EXERCISE DETAILS
Repeat exactly the lines below that lie between the line with "0.455), (0.275, 0.545))" and the line with "for start, end", counting both of those lines as part of the answer.
* * * * * * *
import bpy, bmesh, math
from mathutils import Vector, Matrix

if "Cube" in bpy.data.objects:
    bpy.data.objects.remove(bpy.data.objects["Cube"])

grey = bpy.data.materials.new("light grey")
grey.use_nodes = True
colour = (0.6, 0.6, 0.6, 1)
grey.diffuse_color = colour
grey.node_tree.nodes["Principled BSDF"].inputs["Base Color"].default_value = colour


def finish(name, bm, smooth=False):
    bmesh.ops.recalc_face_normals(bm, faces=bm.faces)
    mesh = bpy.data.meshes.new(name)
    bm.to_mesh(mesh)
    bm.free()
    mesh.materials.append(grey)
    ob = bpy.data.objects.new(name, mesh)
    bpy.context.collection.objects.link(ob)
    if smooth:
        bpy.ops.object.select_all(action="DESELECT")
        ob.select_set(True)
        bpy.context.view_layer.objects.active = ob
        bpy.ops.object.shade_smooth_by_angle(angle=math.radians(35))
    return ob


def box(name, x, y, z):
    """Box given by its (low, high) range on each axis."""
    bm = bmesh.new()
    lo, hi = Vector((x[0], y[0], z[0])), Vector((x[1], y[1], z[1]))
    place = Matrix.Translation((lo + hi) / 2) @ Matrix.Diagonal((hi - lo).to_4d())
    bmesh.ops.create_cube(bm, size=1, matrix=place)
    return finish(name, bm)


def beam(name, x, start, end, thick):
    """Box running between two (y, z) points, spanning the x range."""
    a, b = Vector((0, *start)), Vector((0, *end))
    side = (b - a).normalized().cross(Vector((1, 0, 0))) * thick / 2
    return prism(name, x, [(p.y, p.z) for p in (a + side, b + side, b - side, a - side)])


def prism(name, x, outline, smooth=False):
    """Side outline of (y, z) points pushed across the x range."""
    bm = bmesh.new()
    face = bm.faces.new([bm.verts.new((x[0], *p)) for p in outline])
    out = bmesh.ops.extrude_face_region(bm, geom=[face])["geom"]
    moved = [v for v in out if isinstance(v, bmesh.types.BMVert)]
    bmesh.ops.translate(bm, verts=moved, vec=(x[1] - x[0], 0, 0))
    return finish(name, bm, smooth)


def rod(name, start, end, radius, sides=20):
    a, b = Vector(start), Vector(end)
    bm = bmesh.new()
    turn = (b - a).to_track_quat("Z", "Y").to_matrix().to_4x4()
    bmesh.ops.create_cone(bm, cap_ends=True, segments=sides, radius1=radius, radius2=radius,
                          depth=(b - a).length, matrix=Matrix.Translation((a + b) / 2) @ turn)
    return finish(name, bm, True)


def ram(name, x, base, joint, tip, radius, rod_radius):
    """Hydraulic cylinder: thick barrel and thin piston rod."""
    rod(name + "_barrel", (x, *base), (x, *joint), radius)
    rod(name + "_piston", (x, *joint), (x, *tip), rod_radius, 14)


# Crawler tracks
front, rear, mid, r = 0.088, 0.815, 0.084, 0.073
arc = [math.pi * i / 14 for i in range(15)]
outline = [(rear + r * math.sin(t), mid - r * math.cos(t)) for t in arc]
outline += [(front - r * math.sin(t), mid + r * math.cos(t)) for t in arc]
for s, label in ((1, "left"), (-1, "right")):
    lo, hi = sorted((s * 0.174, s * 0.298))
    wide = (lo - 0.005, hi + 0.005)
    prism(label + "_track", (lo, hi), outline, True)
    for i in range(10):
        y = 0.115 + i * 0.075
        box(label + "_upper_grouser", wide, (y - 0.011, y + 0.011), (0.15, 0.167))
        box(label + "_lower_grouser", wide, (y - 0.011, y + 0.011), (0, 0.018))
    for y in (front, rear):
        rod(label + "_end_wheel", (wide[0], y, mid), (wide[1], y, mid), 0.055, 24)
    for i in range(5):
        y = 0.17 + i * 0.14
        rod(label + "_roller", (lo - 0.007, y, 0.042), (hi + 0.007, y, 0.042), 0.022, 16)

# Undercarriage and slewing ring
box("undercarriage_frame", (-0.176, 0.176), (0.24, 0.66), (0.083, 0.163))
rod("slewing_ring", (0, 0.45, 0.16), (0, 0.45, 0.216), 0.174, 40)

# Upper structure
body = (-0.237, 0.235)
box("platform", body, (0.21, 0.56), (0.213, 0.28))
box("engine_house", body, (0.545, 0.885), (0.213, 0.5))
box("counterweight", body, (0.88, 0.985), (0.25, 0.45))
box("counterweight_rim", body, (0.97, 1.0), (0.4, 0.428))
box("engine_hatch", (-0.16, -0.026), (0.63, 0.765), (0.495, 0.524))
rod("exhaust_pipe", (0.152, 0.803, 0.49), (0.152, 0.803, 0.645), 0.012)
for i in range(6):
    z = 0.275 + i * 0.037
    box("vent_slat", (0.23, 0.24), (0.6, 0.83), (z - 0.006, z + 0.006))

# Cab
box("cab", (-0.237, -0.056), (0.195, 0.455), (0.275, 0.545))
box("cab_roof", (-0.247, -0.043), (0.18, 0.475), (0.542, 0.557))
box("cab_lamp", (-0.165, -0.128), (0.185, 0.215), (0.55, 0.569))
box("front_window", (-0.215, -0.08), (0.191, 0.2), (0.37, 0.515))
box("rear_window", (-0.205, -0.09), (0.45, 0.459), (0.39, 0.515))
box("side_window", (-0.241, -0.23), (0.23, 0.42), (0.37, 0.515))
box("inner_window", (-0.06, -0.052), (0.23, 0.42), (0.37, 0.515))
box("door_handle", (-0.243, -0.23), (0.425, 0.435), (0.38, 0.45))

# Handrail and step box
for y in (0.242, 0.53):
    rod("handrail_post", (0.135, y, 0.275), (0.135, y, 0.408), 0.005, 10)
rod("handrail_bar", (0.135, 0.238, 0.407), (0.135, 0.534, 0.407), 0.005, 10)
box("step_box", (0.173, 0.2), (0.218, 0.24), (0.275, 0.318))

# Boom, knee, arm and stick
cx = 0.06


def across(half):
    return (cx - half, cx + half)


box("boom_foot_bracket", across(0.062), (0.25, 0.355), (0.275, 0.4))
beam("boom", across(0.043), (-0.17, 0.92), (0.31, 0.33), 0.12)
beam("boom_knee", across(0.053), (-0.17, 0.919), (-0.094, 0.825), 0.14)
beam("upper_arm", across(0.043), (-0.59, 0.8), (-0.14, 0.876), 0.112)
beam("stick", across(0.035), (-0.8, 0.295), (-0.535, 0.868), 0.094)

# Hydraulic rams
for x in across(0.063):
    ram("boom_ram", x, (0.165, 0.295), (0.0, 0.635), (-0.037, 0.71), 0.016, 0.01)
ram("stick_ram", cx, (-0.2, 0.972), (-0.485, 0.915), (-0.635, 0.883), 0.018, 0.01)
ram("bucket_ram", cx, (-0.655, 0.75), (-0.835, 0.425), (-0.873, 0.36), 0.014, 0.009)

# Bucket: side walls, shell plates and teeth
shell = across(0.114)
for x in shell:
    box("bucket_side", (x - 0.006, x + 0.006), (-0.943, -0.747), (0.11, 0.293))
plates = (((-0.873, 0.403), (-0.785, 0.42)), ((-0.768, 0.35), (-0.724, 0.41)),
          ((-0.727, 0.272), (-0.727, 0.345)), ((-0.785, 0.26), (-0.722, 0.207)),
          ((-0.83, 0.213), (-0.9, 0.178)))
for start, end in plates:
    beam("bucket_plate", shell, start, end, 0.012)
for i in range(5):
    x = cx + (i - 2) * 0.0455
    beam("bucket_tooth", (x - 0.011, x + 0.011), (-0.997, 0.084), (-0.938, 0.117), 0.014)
* * * * * * *
RESULT BELOW
box("cab", (-0.237, -0.056), (0.195, 0.455), (0.275, 0.545))
box("cab_roof", (-0.247, -0.043), (0.18, 0.475), (0.542, 0.557))
box("cab_lamp", (-0.165, -0.128), (0.185, 0.215), (0.55, 0.569))
box("front_window", (-0.215, -0.08), (0.191, 0.2), (0.37, 0.515))
box("rear_window", (-0.205, -0.09), (0.45, 0.459), (0.39, 0.515))
box("side_window", (-0.241, -0.23), (0.23, 0.42), (0.37, 0.515))
box("inner_window", (-0.06, -0.052), (0.23, 0.42), (0.37, 0.515))
box("door_handle", (-0.243, -0.23), (0.425, 0.435), (0.38, 0.45))

# Handrail and step box
for y in (0.242, 0.53):
    rod("handrail_post", (0.135, y, 0.275), (0.135, y, 0.408), 0.005, 10)
rod("handrail_bar", (0.135, 0.238, 0.407), (0.135, 0.534, 0.407), 0.005, 10)
box("step_box", (0.173, 0.2), (0.218, 0.24), (0.275, 0.318))

# Boom, knee, arm and stick
cx = 0.06


def across(half):
    return (cx - half, cx + half)


box("boom_foot_bracket", across(0.062), (0.25, 0.355), (0.275, 0.4))
beam("boom", across(0.043), (-0.17, 0.92), (0.31, 0.33), 0.12)
beam("boom_knee", across(0.053), (-0.17, 0.919), (-0.094, 0.825), 0.14)
beam("upper_arm", across(0.043), (-0.59, 0.8), (-0.14, 0.876), 0.112)
beam("stick", across(0.035), (-0.8, 0.295), (-0.535, 0.868), 0.094)

# Hydraulic rams
for x in across(0.063):
    ram("boom_ram", x, (0.165, 0.295), (0.0, 0.635), (-0.037, 0.71), 0.016, 0.01)
ram("stick_ram", cx, (-0.2, 0.972), (-0.485, 0.915), (-0.635, 0.883), 0.018, 0.01)
ram("bucket_ram", cx, (-0.655, 0.75), (-0.835, 0.425), (-0.873, 0.36), 0.014, 0.009)

# Bucket: side walls, shell plates and teeth
shell = across(0.114)
for x in shell:
    box("bucket_side", (x - 0.006, x + 0.006), (-0.943, -0.747), (0.11, 0.293))
plates = (((-0.873, 0.403), (-0.785, 0.42)), ((-0.768, 0.35), (-0.724, 0.41)),
          ((-0.727, 0.272), (-0.727, 0.345)), ((-0.785, 0.26), (-0.722, 0.207)),
          ((-0.83, 0.213), (-0.9, 0.178)))
for start, end in plates:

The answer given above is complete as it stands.